Many Americans have the day off. They’re looking forward to barbecues and picnics, parades and games. Pursuit of happiness is good, albeit the Republic’s survival would be better served were Liberty pursued as vigorously as comforts and pleasures.
One way to connect with personal purpose is to reflect on those who came before us and endured great hardships and sacrifices, to bequeath to us, their heirs, a system of principles and laws designed to “secure the Blessings of Liberty to ourselves and our Posterity.” Here are some men I will be reflecting on today:
My Uncle Nick did not make it back from WWII. He was only 18 and gave “the last full measure of devotion,” sacrificing life, love and family. Think about that. I cannot imagine the agony my grandparents had to endure over the loss of their only son. Over 50 years later, a friend visited the Sicily-Rome Memorial Cemetery where he was laid to rest and brought back a photograph of his grave site which I gave to my mother. She still wept at the loss of her kid brother.

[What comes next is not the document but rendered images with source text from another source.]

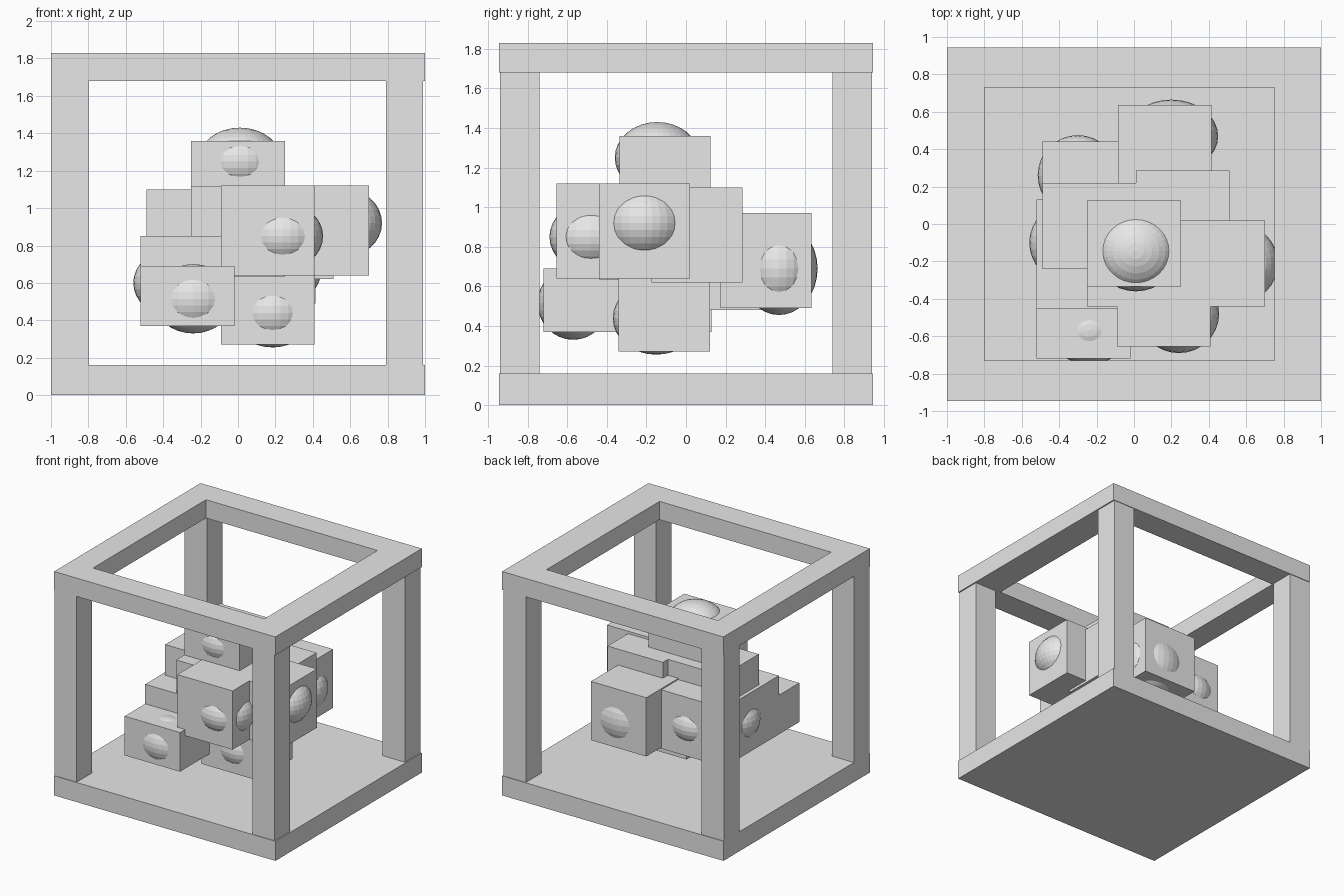
import bpy
from mathutils import Vector

cube = bpy.data.objects.get("Cube")
if cube:
    bpy.data.objects.remove(cube, do_unlink=True)

grey = bpy.data.materials.new("plain grey")
grey.diffuse_color = (0.8, 0.8, 0.8, 1)
grey.use_nodes = True
grey.node_tree.nodes["Principled BSDF"].inputs["Base Color"].default_value = (0.8, 0.8, 0.8, 1)


def finish(name):
    obj = bpy.context.object
    obj.name = name
    obj.data.materials.append(grey)
    return obj


def box(name, low, high):
    """Box between two opposite corners."""
    low, high = Vector(low), Vector(high)
    bpy.ops.mesh.primitive_cube_add(size=1, location=(low + high) / 2)
    obj = finish(name)
    for v in obj.data.vertices:
        v.co *= high - low


def ball(name, centre, radii):
    """Flat-faceted ellipsoid."""
    bpy.ops.mesh.primitive_uv_sphere_add(segments=32, ring_count=16, radius=1, location=centre)
    obj = finish(name)
    for v in obj.data.vertices:
        v.co *= Vector(radii)


# Floor slab
W, D, H = 1.0, 0.945, 1.83
SLAB, RIM = 0.16, 1.68
box("floor_slab", (-W, -D, 0), (W, D, SLAB))

# Corner posts
for side, x in (("right", -W), ("left", 0.79)):
    for end, y in (("front", -D + 0.005), ("back", 0.74)):
        box(f"{end}_{side}_post", (x, y, SLAB), (x + 0.2, y + 0.2, RIM))

# Top rim beams
box("right_rim", (-W, -D, RIM), (-0.8, D, H))
box("left_rim", (0.75, -D, RIM), (W, D, H))
box("front_rim", (-0.8, -D, RIM), (0.75, -0.73, H))
box("back_rim", (-0.8, 0.73, RIM), (0.75, D, H))

# Stacked blocks of the standard size, placed by their low corner
SIZE = Vector((0.5, 0.46, 0.48))
blocks = {
    "top_block": (-0.25, -0.335, 0.88),
    "front_block": (-0.09, -0.655, 0.64),
    "left_block": (0.2, -0.44, 0.64),
    "core_block": (-0.25, -0.44, 0.635),
    "middle_left_block": (0.01, -0.175, 0.62),
    "middle_right_block": (-0.49, -0.24, 0.62),
    "back_left_block": (-0.085, 0.175, 0.49),
    "back_right_block": (-0.49, -0.02, 0.48),
    "bottom_block": (-0.09, -0.34, 0.27),
}
for name, low in blocks.items():
    box(name, low, Vector(low) + SIZE)

# Lower blocks of their own size
box("right_block", (-0.52, -0.455, 0.37), (-0.02, 0.13, 0.85))
box("low_front_block", (-0.52, -0.72, 0.37), (-0.02, -0.42, 0.69))

# Balls bulging through the block faces
ball("top_ball", (0.01, -0.145, 1.25), (0.225, 0.215, 0.18))
ball("front_ball", (0.24, -0.48, 0.85), (0.215, 0.21, 0.18))
ball("left_ball", (0.56, -0.21, 0.92), (0.21, 0.21, 0.185))
ball("back_left_ball", (0.2, 0.47, 0.69), (0.25, 0.195, 0.235))
ball("back_right_ball", (-0.3, 0.26, 0.7), (0.215, 0.215, 0.18))
ball("bottom_ball", (0.185, -0.15, 0.44), (0.22, 0.22, 0.185))
ball("right_ball", (-0.35, -0.1, 0.6), (0.21, 0.21, 0.18))
ball("low_front_ball", (-0.24, -0.57, 0.515), (0.215, 0.18, 0.185))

My Uncle George was a Marine on Guadalcanal and also at Chosin in Korea. He passed away in 2006 and was interred at Arlington. I will always treasure that he took time out in his later years to support my RKBA advocacy by sending me news clippings to write about.

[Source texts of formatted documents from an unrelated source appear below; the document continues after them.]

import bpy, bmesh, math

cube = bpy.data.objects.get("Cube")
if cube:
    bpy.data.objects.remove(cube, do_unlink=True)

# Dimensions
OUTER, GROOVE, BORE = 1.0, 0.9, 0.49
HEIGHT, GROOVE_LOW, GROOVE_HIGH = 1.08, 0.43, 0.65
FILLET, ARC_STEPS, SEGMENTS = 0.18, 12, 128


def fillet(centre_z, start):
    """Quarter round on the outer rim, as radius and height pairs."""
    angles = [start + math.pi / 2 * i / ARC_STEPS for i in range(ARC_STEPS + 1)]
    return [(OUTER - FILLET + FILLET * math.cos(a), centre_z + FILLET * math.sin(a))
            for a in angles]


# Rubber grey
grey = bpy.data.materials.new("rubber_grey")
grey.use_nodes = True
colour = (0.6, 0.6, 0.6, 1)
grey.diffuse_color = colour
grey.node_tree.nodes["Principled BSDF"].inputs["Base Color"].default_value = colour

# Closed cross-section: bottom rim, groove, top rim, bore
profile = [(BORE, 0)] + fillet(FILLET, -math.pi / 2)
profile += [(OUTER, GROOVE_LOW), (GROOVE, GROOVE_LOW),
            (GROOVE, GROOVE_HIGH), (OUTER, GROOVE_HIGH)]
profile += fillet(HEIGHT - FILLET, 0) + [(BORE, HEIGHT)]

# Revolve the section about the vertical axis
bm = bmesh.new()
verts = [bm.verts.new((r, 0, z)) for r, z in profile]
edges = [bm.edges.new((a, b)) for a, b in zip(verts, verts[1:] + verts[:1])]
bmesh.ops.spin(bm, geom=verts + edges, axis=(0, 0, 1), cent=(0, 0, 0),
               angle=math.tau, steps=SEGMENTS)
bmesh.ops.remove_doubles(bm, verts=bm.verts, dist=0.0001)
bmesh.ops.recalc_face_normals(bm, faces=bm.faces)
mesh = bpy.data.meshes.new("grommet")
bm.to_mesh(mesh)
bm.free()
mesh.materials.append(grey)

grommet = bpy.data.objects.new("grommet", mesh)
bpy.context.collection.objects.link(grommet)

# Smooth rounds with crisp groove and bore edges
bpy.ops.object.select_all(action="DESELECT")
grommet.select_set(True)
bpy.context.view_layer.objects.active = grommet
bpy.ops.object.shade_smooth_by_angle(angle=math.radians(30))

My other Uncle George was also a Marine who served in WWII and Korea. He passed away in 2007 and was laid to rest at Old Mission San Luis Rey.
My father John was a Marine on Guam. He turned 21 on Pearl Harbor Day. Dad died in 2012 and was interred at Ohio Western Reserve National Cemetery.
This is a day I have much to contemplate, including a solemn obligation to prove worthy of those who went before, of those I miss. I’m sure it is the same for most of you and especially for those of you either in harm’s way or who desperately love those who are.
Please feel free to share a memory of who you will be giving special time to reflect on today.